Maybe this is really hard to see… Maybe I should just be writing letters to the or pay an SF friend to go to events with them to influence them… But that seems exhausting. But it is frustrating being so close, yet so far from a platform that you can continue to use. Non-stop transition between modern, unstable technologies.

"but that is not something I think is wise for purism’s to actively develop "

– I’m not saying they need to… I haven’t even suggested it. Certainly they shouldn’t interfere every time something in this line is brought up on their forums… This is the place that like minded people are going to meet and actually work on things and plan their relationship with this technology. If people search for info about the phone they might buy to de-Google their lives, read this main forum, and reach the sentiment that so many things they’ll need to do day-to-day on their phone is not going to be possible (or even prevented) - then they certainly won’t even bother spending on it. At least sell a vision for being able to use it as their main phone in the future, but many people like myself will see through the idea that you’re going to force all of your friends to switch to special apps to talk to special-you… This is a delusion of the Richard Stallman-types.

Rejoice, for Purism has listened to you - and invented Librem One, a way for ordinary people to start enjoy some privacy in their current eco system, and when they are “ready”, they can do the switch very easily!

I know, you’ll not accept it. But that is because you think it is a reasonable position to say “I want to de-Google my life, but I’ll keep the good Facebook stuff!” You can safely assume you’ll waste your energy trying to swing anybody on this. And now I’m going to mathematically prove to you how unreasonable your approach is in comparison.
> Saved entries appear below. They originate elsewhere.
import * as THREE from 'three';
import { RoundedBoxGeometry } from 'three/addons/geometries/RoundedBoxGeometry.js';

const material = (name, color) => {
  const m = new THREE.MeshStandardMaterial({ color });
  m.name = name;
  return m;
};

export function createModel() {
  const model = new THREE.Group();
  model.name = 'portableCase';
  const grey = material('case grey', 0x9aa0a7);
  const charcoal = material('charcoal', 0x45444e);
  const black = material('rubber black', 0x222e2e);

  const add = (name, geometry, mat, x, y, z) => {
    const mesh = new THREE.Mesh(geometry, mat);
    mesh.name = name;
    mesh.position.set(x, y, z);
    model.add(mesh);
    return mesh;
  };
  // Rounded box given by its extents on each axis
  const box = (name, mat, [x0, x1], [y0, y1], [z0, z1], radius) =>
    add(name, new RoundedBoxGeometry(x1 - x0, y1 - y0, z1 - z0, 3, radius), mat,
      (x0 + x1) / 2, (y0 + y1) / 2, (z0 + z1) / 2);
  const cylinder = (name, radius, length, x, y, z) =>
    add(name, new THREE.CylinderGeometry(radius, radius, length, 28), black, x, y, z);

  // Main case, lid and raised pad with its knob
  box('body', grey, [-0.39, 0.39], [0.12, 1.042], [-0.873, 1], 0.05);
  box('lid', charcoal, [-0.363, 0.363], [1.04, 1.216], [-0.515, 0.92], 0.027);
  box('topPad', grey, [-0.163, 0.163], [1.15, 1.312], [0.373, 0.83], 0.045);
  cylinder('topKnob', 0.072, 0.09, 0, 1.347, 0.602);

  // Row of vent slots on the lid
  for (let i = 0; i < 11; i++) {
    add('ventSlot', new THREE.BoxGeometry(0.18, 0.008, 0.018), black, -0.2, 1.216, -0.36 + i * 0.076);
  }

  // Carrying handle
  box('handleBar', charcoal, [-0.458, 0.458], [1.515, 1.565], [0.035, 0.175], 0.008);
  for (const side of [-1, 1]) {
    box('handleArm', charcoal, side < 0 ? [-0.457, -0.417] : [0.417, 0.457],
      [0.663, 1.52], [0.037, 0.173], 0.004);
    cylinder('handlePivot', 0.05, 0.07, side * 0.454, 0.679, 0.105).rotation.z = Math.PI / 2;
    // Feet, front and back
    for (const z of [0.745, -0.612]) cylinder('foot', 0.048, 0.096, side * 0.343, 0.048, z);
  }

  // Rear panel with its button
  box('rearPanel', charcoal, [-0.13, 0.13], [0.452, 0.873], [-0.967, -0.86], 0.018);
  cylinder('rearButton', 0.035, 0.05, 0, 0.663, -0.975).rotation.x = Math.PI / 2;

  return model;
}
There are already millions of people using Matrix, building up a critical mass. Everybody using Librem One on their existing phones adds to that. By the year 2025, Purism will NOT have sold millions of Librem 5’s. And I very much would like to be wrong here. I hope you don’t want us to believe that a “slow transition” should take anything longer than 5 years. However,
by the end of the year, there will be ~10,000 Librem 5 users, and
by the end of next week, there will be ~10,000 Librem One users.
By the end of the year, Librem One might well have 6-digit figures.

Buying a pure, privacy minded phone for $600 and planning to install surveillance capitalism apps on it is like… buying a pure, white wedding dress to ride a motor cycle on a dirt track - just without the comical aspect of the latter.

Isn’t it just adorable how you don’t see the irony in trying to do exactly the same thing, convincing us that your way is the better one? (just not based on an ethical believe system)

More than 95% of the people in my surrounding were willing to install Threema, despite it’s entry barrier of paying a few bucks. Only two are stubborn enough to say “Wanna talk to me? Use WhatsApp”. So, they are not very different than your delusional Stallman types, just that they don’t have reasons.
“Everybody uses this” is not a reason. It’s a statement of submission.


boom !
@derptacious if it weren’t for those crazy Stallman types we would have been living in a VERY different world and perhaps NONE of the steps already taken on the path to liberate our digital lives would have been possible.

if it’s a personal freedom you are afraid of loosing then nothing stops you from using a Samsung and a Librem 5 each with it’s own philosophy intact.
you keep the Samsung in your left hand and the Librem 5 in your right hand and don’t mix them together … and when you are ready you can do what you please.

it’s more like a fetish nowadays to mix things up so in the end we don’t even know what is what … i’m just glad that with Purism we still get that “pure” spirit